“Come close,” Dad said. “Never judge anyone by the color of their skin. There are good and bad people in every group,” he said. “Look to the person, and not the group they belong to. Consider everyone as an individual – an equal – remember that.”

08-06-2009 11;44;31AM

This would be one of the many life lessons I learned from my Italian father. Like King, Dad sought fairness for all in a time when it was not a popular thing to do. Similar to Dr. King’s life cut short at the hand of an assassin, Dad’s life was cut short in a car accident. I would only realize the meaningful extent of both of their legacy’s through their deaths.

Today, I can see my father on the sofa and the images of King’s funeral procession as if it was yesterday. I take comfort knowing the lessons I learned from both that year are handed down to each new group of students that enter my classroom.

The significance of today – the 50th anniversary of Dr. King’s “I Have a Dream” speech and the historical second inauguration of President Obama will be meaningful to some though not all. We have come a long way but the road is long and we still have a way to go.

For the 50th anniversary of the “I Have a Dream” speech illustrated…

http://abclocal.go.com/wls/video?id=8961639&pid=8961633

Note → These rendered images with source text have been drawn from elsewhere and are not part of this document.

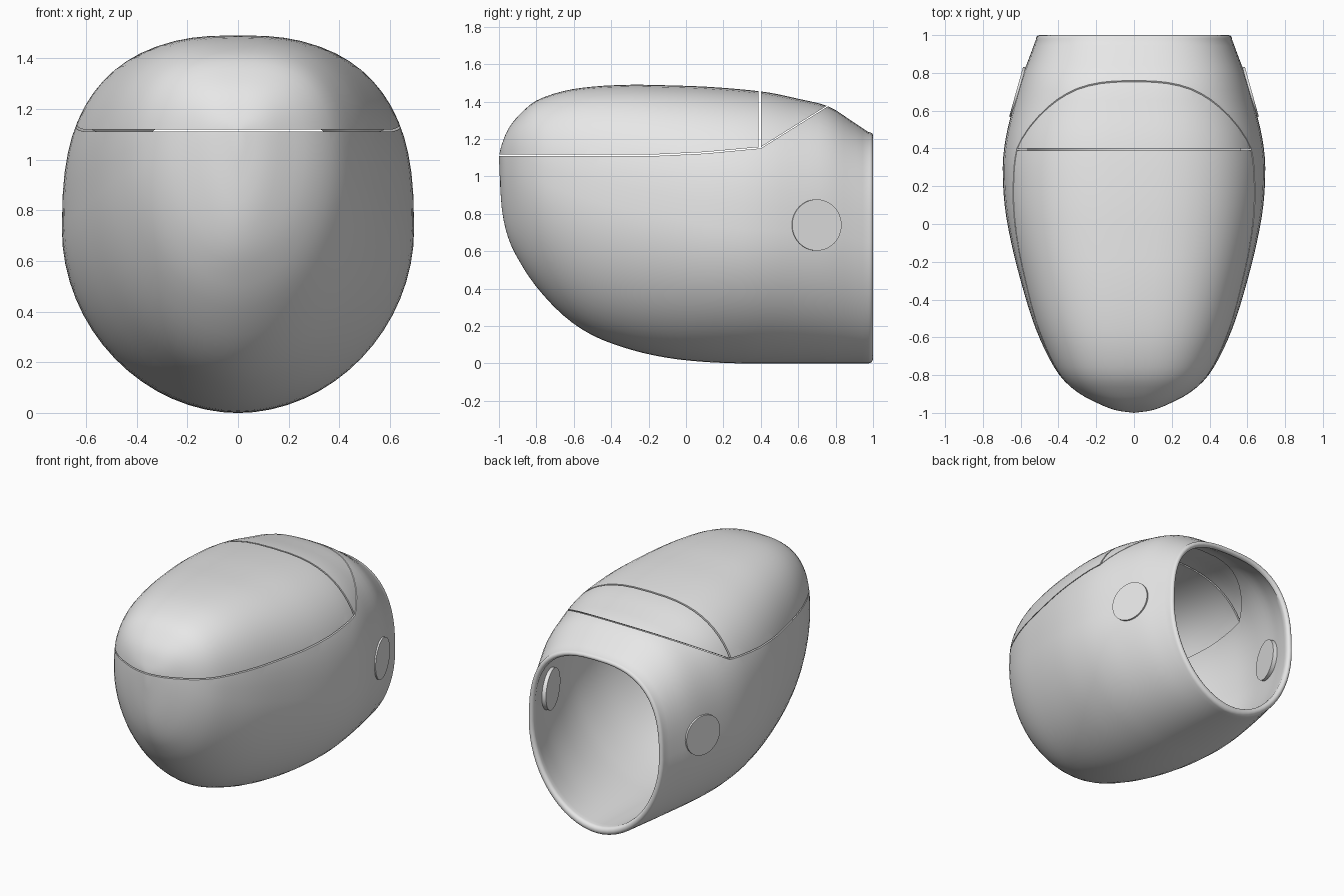
import bpy, bmesh, math
from mathutils import Vector

if "Cube" in bpy.data.objects:
    bpy.data.objects.remove(bpy.data.objects["Cube"])

grey = bpy.data.materials.new("light_grey")
grey.diffuse_color = (0.8, 0.8, 0.8, 1)
grey.use_nodes = True
grey.node_tree.nodes["Principled BSDF"].inputs["Base Color"].default_value = grey.diffuse_color

# Hull stations: y, half width, bottom z, top z, height of widest point
STATIONS = [
    (-1.0, 0, 1.09, 1.11, 1.10), (-0.985, .10, .83, 1.17, 1.08),
    (-.95, .19, .67, 1.255, 1.05), (-.89, .30, .545, 1.33, 1.02),
    (-.80, .395, .41, 1.405, .98), (-.66, .475, .26, 1.455, .92),
    (-.50, .54, .15, 1.48, .87), (-.30, .60, .075, 1.49, .82),
    (-.10, .65, .03, 1.487, .78), (.10, .685, .008, 1.48, .74),
    (.30, .695, 0, 1.465, .72), (.45, .68, 0, 1.447, .71),
    (.60, .645, 0, 1.415, .70), (.76, .60, 0, 1.375, .69),
    (.88, .555, 0, 1.30, .67), (.975, .52, 0, 1.237, .65)]
SEG, SUB = 64, 3


def smooth_stations():
    p = [Vector(s) for s in STATIONS]
    p = [2 * p[0] - p[1]] + p + [2 * p[-1] - p[-2]]
    out = []
    for i in range(1, len(p) - 2):
        a, b, c, d = p[i - 1:i + 3]
        for j in range(SUB):
            t = j / SUB
            out.append(0.5 * (2 * b + (c - a) * t + (2 * a - 5 * b + 4 * c - d) * t * t
                              + (3 * b - a - 3 * c + d) * t ** 3))
    return out + [p[-2]]


def section(s, k=1.0, y=None):
    """Egg-shaped cross-section, shrunk by k about the hull axis."""
    pts = []
    for i in range(SEG):
        a = 2 * math.pi * i / SEG
        ca, sa = math.cos(a), math.sin(a)
        n = 2.7 if sa > 0 else 1.95
        h = s[3] - s[4] if sa > 0 else s[4] - s[2]
        x = math.copysign(abs(ca) ** (2 / n), ca) * s[1]
        z = s[4] + math.copysign(abs(sa) ** (2 / n), sa) * h
        pts.append((x * k, s[0] if y is None else y, .73 + (z - .73) * k))
    return pts


def finish(ob, angle=35):
    ob.data.materials.clear()
    ob.data.materials.append(grey)
    bpy.ops.object.select_all(action='DESELECT')
    ob.select_set(True)
    bpy.context.view_layer.objects.active = ob
    bpy.ops.object.shade_smooth_by_angle(angle=math.radians(angle))


def new_object(name, bm):
    bmesh.ops.recalc_face_normals(bm, faces=bm.faces)
    me = bpy.data.meshes.new(name)
    bm.to_mesh(me)
    bm.free()
    ob = bpy.data.objects.new(name, me)
    bpy.context.collection.objects.link(ob)
    return ob


def shell(name, thick):
    """Hollow hull, closed at the nose and open with a rounded rim at the back."""
    st = smooth_stations()
    k = 1 - thick / .68
    rings = [section(s) for s in st[1:]]
    for i in range(1, 8):
        a = math.pi * i / 8
        rings.append(section(st[-1], 1 - (1 - k) * (1 - math.cos(a)) / 2,
                             .975 + .025 * math.sin(a)))
    inner_y = lambda y: y * (1 - thick) if y < 0 else y
    rings += [section(s, k, inner_y(s[0])) for s in reversed(st[1:])]
    bm = bmesh.new()
    vs = [[bm.verts.new(p) for p in r] for r in rings]
    for a, b in zip(vs, vs[1:]):
        for i in range(SEG):
            j = (i + 1) % SEG
            bm.faces.new((a[i], a[j], b[j], b[i]))
    for ring, pole in ((vs[0], (0, -1, 1.10)),
                       (vs[-1], (0, inner_y(-1), .73 + .37 * k))):
        v = bm.verts.new(pole)
        for i in range(SEG):
            bm.faces.new((ring[i], ring[(i + 1) % SEG], v))
    return new_object(name, bm)


def panel(name, thick, outline):
    """Part of the hull inside a side-view outline of (y, z) points."""
    ob = shell(name, thick)
    bm = bmesh.new()
    f = bm.faces.new([bm.verts.new((-1, y, z)) for y, z in outline])
    ext = bmesh.ops.extrude_face_region(bm, geom=[f])
    bmesh.ops.translate(bm, vec=(2, 0, 0),
                        verts=[v for v in ext["geom"] if isinstance(v, bmesh.types.BMVert)])
    cutter = new_object(name + "_cutter", bm)
    cutter.hide_render = True
    m = ob.modifiers.new("cut", 'BOOLEAN')
    m.operation, m.solver, m.object = 'INTERSECT', 'EXACT', cutter
    bpy.context.view_layer.objects.active = ob
    bpy.ops.object.modifier_apply(modifier=m.name)
    bpy.data.objects.remove(cutter)
    finish(ob)


# Lower body, front canopy and rear cover, separated by thin seams
panel("body_shell", .05, [(-1.2, -.2), (1.2, -.2), (1.2, 1.65), (.4, 1.15),
                          (.1, 1.122), (-.15, 1.11), (-1.2, 1.11)])
panel("front_canopy", .035, [(-1.2, 1.118), (-.15, 1.118), (.1, 1.13),
                             (.388, 1.156), (.388, 1.7), (-1.2, 1.7)])
panel("rear_cover", .035, [(.4, 1.157), (1.2, 1.657), (1.2, 1.9), (.4, 1.9)])

# Round side discs set through the wall
for side, label in ((1, "right"), (-1, "left")):
    axis = Vector((side, .28, 0)).normalized()
    bpy.ops.mesh.primitive_cylinder_add(
        vertices=48, radius=.137, depth=.08,
        location=Vector((side * .624, .70, .74)) - axis * .04,
        rotation=axis.to_track_quat('Z', 'Y').to_euler())
    disc = bpy.context.object
    disc.name = label + "_side_disc"
    finish(disc)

“I can’t be president.”

1993 kindergarten classI admit that over the years I have become increasingly enamored of politics and the guiding and misguiding effect it has on us all.  It is no secret then that I woke early today to turn on the news so I wouldn’t miss anything.  Watching a reminiscent clip of past inaugurations – my first kindergarten classroom and one particular student came to mind.  The year was 1993 and I was thrilled to accept a cardboard replica of President Clinton for my classroom.  Of course, I had to take a picture of my students with the president’s replica and share some of the presidential stories I heard.  My favorite story to share with my students that day was the fact that several of President Clinton’s kindergarten friends were serving on his White House staff.

“Look around at your friends,” I enthusiastically said.  “One of you could be president one day and call on some of your kindergarten friends to work with you!”

“I can’t be president,” said Kendrick.

“Why would you say that?”  I naively asked.

He shrugged his shoulders, looked up at me and said, “Black people can’t be president.”

My heart sank and with it the idealistic joy I had for teaching was shadowed by the stark social reality of the time.  I hugged him and said, “You can be anything you want to be if you work hard for it.”

I have thought of Kendrick often over the years, but never as much as I did on the day watching President Obama’s first inauguration with a new generation of students.  I am thinking of Kendrick today – wondering if he remembers that day in 1993 and remaining hopeful that he finds as much joy in this week’s inaugural events as I do.